» What is needed:
Type out the data exactly as given. Skip any image.

BEGIN

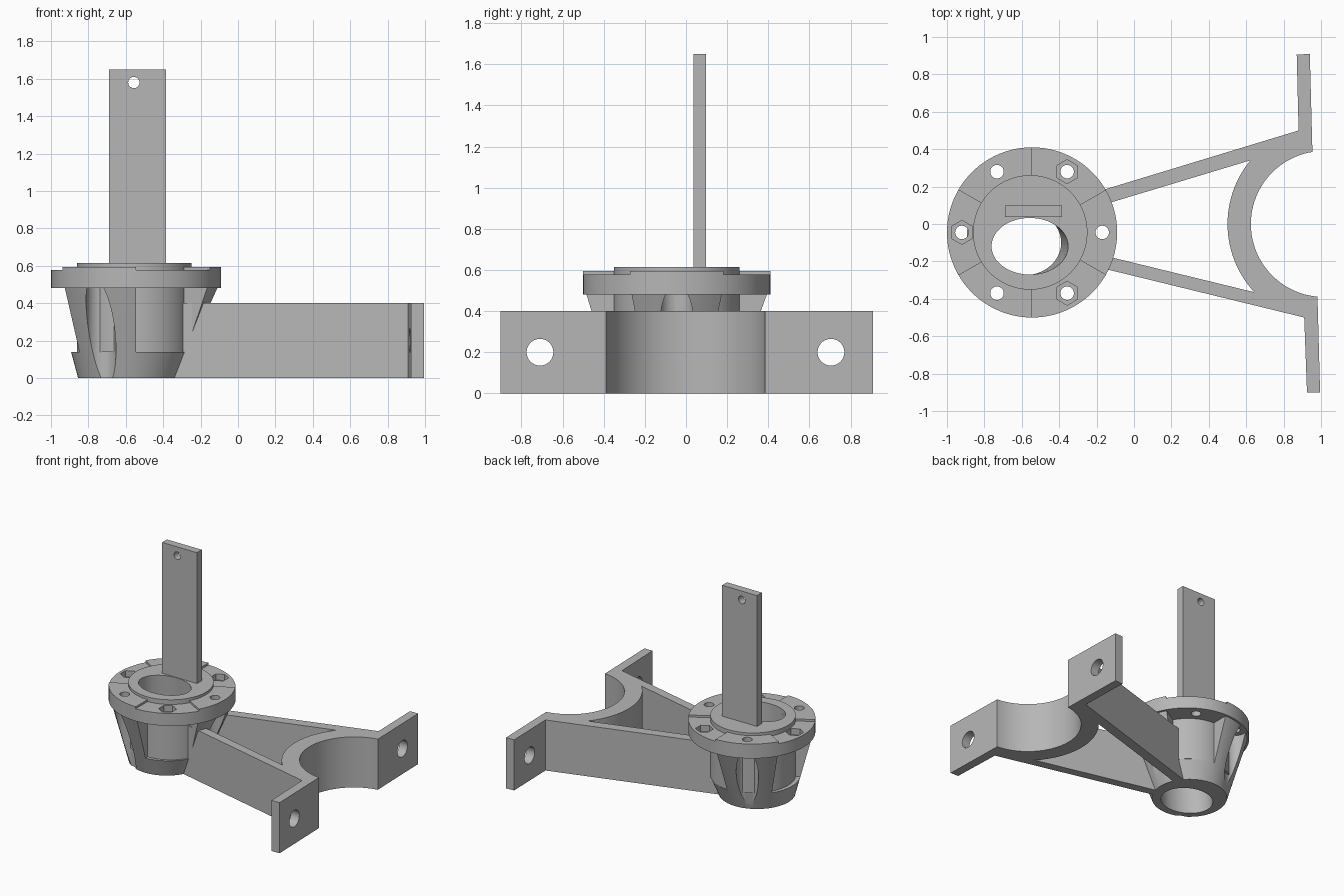
import bpy, bmesh, math
from mathutils import Vector

cube = bpy.data.objects.get("Cube")
if cube:
    bpy.data.objects.remove(cube, do_unlink=True)

grey = bpy.data.materials.new("plain grey")
grey.use_nodes = True
COLOUR = (0.47, 0.47, 0.47, 1)
grey.diffuse_color = COLOUR
grey.node_tree.nodes["Principled BSDF"].inputs["Base Color"].default_value = COLOUR

HUB = (-0.545, -0.045)      # flange and bolt circle centre
CORE = (-0.555, -0.045)     # inner sleeve centre


def loft(name, bottom, top):
    """Solid between two outlines of (x, y, z) points of equal length."""
    bm = bmesh.new()
    a = [bm.verts.new(p) for p in bottom]
    b = [bm.verts.new(p) for p in top]
    bm.faces.new(a)
    bm.faces.new(b)
    for i in range(len(a)):
        j = (i + 1) % len(a)
        bm.faces.new((a[i], a[j], b[j], b[i]))
    bmesh.ops.recalc_face_normals(bm, faces=bm.faces)
    mesh = bpy.data.meshes.new(name)
    bm.to_mesh(mesh)
    bm.free()
    mesh.materials.append(grey)
    obj = bpy.data.objects.new(name, mesh)
    bpy.context.collection.objects.link(obj)
    return obj


def arc(c, r, start, end, n, ry=None):
    ry = ry or r
    angles = [math.radians(start + (end - start) * i / n) for i in range(n + 1)]
    return [(c[0] + r * math.cos(t), c[1] + ry * math.sin(t)) for t in angles]


def ring(c, r, n=64, ry=None, turn=0):
    return arc(c, r, turn, turn + 360, n, ry)[:-1]


def at(points, z):
    return [(x, y, z) for x, y in points]


def prism(name, points, z0, z1):
    return loft(name, at(points, z0), at(points, z1))


def sector(name, mid, r0, r1, z0, z1):
    """Sixty degree piece of a ring around the hub."""
    points = arc(HUB, r1, mid - 30, mid + 30, 16) + arc(HUB, r0, mid + 30, mid - 30, 16)
    return prism(name, points, z0, z1)


def rod(axis, centre, r, length):
    """Round cutter along the x or y axis."""
    rot = (0, math.pi / 2, 0) if axis == "x" else (math.pi / 2, 0, 0)
    bpy.ops.mesh.primitive_cylinder_add(vertices=40, radius=r, depth=length,
                                        location=centre, rotation=rot)
    return bpy.context.object


def cut(obj, *cutters):
    for cutter in cutters:
        mod = obj.modifiers.new("cut", "BOOLEAN")
        mod.operation = "DIFFERENCE"
        mod.solver = "EXACT"
        mod.object = cutter
        bpy.context.view_layer.objects.active = obj
        bpy.ops.object.modifier_apply(modifier=mod.name)
        bpy.data.objects.remove(cutter, do_unlink=True)


def bolt(angle):
    t = math.radians(angle)
    return (HUB[0] + 0.375 * math.cos(t), HUB[1] + 0.375 * math.sin(t))


def bore():
    """Oval bore, leaning slightly from bottom to top."""
    return loft("bore_cutter", at(ring((-0.59, -0.1), 0.2, ry=0.175), -0.01),
                at(ring((-0.555, -0.12), 0.205, ry=0.15), 0.65))


ROUND_BOLTS = (0, 120, 240)
HEX_BOLTS = (60, 180, 300)

# Tapered hub body with open windows and bolt clearances
body = loft("hub_body", at(ring((-0.58, -0.06), 0.275, 96), 0),
            at(ring(HUB, 0.442, 96), 0.49))
cut(body, bore())
for a in HEX_BOLTS:
    cut(body, sector("window_cutter", a, 0.29, 0.6, 0.14, 0.52))
for a in ROUND_BOLTS:
    cut(body, prism("clearance_cutter", ring(bolt(a), 0.08, 40), -0.05, 0.52))

# Inner sleeve rising above the flange
core = prism("inner_sleeve", ring(CORE, 0.306, 96), 0.14, 0.615)
cut(core, bore())

# Flange with bolt holes and sunk hexagons
flange = prism("flange", ring(HUB, 0.455, 96), 0.48, 0.578)
cut(flange, bore())
for a in ROUND_BOLTS + HEX_BOLTS:
    cut(flange, prism("bolt_cutter", ring(bolt(a), 0.036, 32), 0.4, 0.7))
for a in HEX_BOLTS:
    cut(flange, prism("hex_cutter", ring(bolt(a), 0.064, 6, turn=30), 0.53, 0.7))

# Raised pads on the flange
pads = []
for a in ROUND_BOLTS:
    pad = sector("raised_pad", a, 0.29, 0.455, 0.57, 0.594)
    cut(pad, prism("bolt_cutter", ring(bolt(a), 0.036, 32), 0.4, 0.7))
    pads.append(pad)

# Upright plate with a small hole
plate = prism("upright_plate", [(-0.69, 0.037), (-0.385, 0.037),
                                (-0.385, 0.098), (-0.69, 0.098)], 0.55, 1.65)
cut(plate, rod("y", (-0.557, 0.07, 1.58), 0.03, 0.4))

# Two arms, saddle and mounting ears as one outline
outline = [(-0.38, 0.117), (0.88, 0.5), (0.87, 0.905), (0.94, 0.91)]
outline += arc((1.015, 0), 0.39, 99, 265, 48)
outline += [(0.995, -0.902), (0.925, -0.902), (0.91, -0.5),
            (-0.36, -0.19), (-0.36, -0.12)]
outline += arc((1.035, 0), 0.535, 223, 140.5, 32)
outline += [(-0.34, 0.05)]
bracket = prism("arm_bracket", outline, 0, 0.4)
for y in (-0.71, 0.705):
    cut(bracket, rod("x", (0.93, y, 0.2), 0.065, 0.4))

# Smooth curved walls, keep edges sharp
bpy.ops.object.select_all(action="DESELECT")
for obj in [body, core, flange, plate, bracket] + pads:
    obj.data.materials.clear()
    obj.data.materials.append(grey)
    for face in obj.data.polygons:
        face.material_index = 0
    obj.select_set(True)
bpy.context.view_layer.objects.active = body
bpy.ops.object.shade_smooth_by_angle(angle=math.radians(30))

END

» Solution below:
import bpy, bmesh, math
from mathutils import Vector

cube = bpy.data.objects.get("Cube")
if cube:
    bpy.data.objects.remove(cube, do_unlink=True)

grey = bpy.data.materials.new("plain grey")
grey.use_nodes = True
COLOUR = (0.47, 0.47, 0.47, 1)
grey.diffuse_color = COLOUR
grey.node_tree.nodes["Principled BSDF"].inputs["Base Color"].default_value = COLOUR

HUB = (-0.545, -0.045)      # flange and bolt circle centre
CORE = (-0.555, -0.045)     # inner sleeve centre


def loft(name, bottom, top):
    """Solid between two outlines of (x, y, z) points of equal length."""
    bm = bmesh.new()
    a = [bm.verts.new(p) for p in bottom]
    b = [bm.verts.new(p) for p in top]
    bm.faces.new(a)
    bm.faces.new(b)
    for i in range(len(a)):
        j = (i + 1) % len(a)
        bm.faces.new((a[i], a[j], b[j], b[i]))
    bmesh.ops.recalc_face_normals(bm, faces=bm.faces)
    mesh = bpy.data.meshes.new(name)
    bm.to_mesh(mesh)
    bm.free()
    mesh.materials.append(grey)
    obj = bpy.data.objects.new(name, mesh)
    bpy.context.collection.objects.link(obj)
    return obj


def arc(c, r, start, end, n, ry=None):
    ry = ry or r
    angles = [math.radians(start + (end - start) * i / n) for i in range(n + 1)]
    return [(c[0] + r * math.cos(t), c[1] + ry * math.sin(t)) for t in angles]


def ring(c, r, n=64, ry=None, turn=0):
    return arc(c, r, turn, turn + 360, n, ry)[:-1]


def at(points, z):
    return [(x, y, z) for x, y in points]


def prism(name, points, z0, z1):
    return loft(name, at(points, z0), at(points, z1))


def sector(name, mid, r0, r1, z0, z1):
    """Sixty degree piece of a ring around the hub."""
    points = arc(HUB, r1, mid - 30, mid + 30, 16) + arc(HUB, r0, mid + 30, mid - 30, 16)
    return prism(name, points, z0, z1)


def rod(axis, centre, r, length):
    """Round cutter along the x or y axis."""
    rot = (0, math.pi / 2, 0) if axis == "x" else (math.pi / 2, 0, 0)
    bpy.ops.mesh.primitive_cylinder_add(vertices=40, radius=r, depth=length,
                                        location=centre, rotation=rot)
    return bpy.context.object


def cut(obj, *cutters):
    for cutter in cutters:
        mod = obj.modifiers.new("cut", "BOOLEAN")
        mod.operation = "DIFFERENCE"
        mod.solver = "EXACT"
        mod.object = cutter
        bpy.context.view_layer.objects.active = obj
        bpy.ops.object.modifier_apply(modifier=mod.name)
        bpy.data.objects.remove(cutter, do_unlink=True)


def bolt(angle):
    t = math.radians(angle)
    return (HUB[0] + 0.375 * math.cos(t), HUB[1] + 0.375 * math.sin(t))


def bore():
    """Oval bore, leaning slightly from bottom to top."""
    return loft("bore_cutter", at(ring((-0.59, -0.1), 0.2, ry=0.175), -0.01),
                at(ring((-0.555, -0.12), 0.205, ry=0.15), 0.65))


ROUND_BOLTS = (0, 120, 240)
HEX_BOLTS = (60, 180, 300)

# Tapered hub body with open windows and bolt clearances
body = loft("hub_body", at(ring((-0.58, -0.06), 0.275, 96), 0),
            at(ring(HUB, 0.442, 96), 0.49))
cut(body, bore())
for a in HEX_BOLTS:
    cut(body, sector("window_cutter", a, 0.29, 0.6, 0.14, 0.52))
for a in ROUND_BOLTS:
    cut(body, prism("clearance_cutter", ring(bolt(a), 0.08, 40), -0.05, 0.52))

# Inner sleeve rising above the flange
core = prism("inner_sleeve", ring(CORE, 0.306, 96), 0.14, 0.615)
cut(core, bore())

# Flange with bolt holes and sunk hexagons
flange = prism("flange", ring(HUB, 0.455, 96), 0.48, 0.578)
cut(flange, bore())
for a in ROUND_BOLTS + HEX_BOLTS:
    cut(flange, prism("bolt_cutter", ring(bolt(a), 0.036, 32), 0.4, 0.7))
for a in HEX_BOLTS:
    cut(flange, prism("hex_cutter", ring(bolt(a), 0.064, 6, turn=30), 0.53, 0.7))

# Raised pads on the flange
pads = []
for a in ROUND_BOLTS:
    pad = sector("raised_pad", a, 0.29, 0.455, 0.57, 0.594)
    cut(pad, prism("bolt_cutter", ring(bolt(a), 0.036, 32), 0.4, 0.7))
    pads.append(pad)

# Upright plate with a small hole
plate = prism("upright_plate", [(-0.69, 0.037), (-0.385, 0.037),
                                (-0.385, 0.098), (-0.69, 0.098)], 0.55, 1.65)
cut(plate, rod("y", (-0.557, 0.07, 1.58), 0.03, 0.4))

# Two arms, saddle and mounting ears as one outline
outline = [(-0.38, 0.117), (0.88, 0.5), (0.87, 0.905), (0.94, 0.91)]
outline += arc((1.015, 0), 0.39, 99, 265, 48)
outline += [(0.995, -0.902), (0.925, -0.902), (0.91, -0.5),
            (-0.36, -0.19), (-0.36, -0.12)]
outline += arc((1.035, 0), 0.535, 223, 140.5, 32)
outline += [(-0.34, 0.05)]
bracket = prism("arm_bracket", outline, 0, 0.4)
for y in (-0.71, 0.705):
    cut(bracket, rod("x", (0.93, y, 0.2), 0.065, 0.4))

# Smooth curved walls, keep edges sharp
bpy.ops.object.select_all(action="DESELECT")
for obj in [body, core, flange, plate, bracket] + pads:
    obj.data.materials.clear()
    obj.data.materials.append(grey)
    for face in obj.data.polygons:
        face.material_index = 0
    obj.select_set(True)
bpy.context.view_layer.objects.active = body
bpy.ops.object.shade_smooth_by_angle(angle=math.radians(30))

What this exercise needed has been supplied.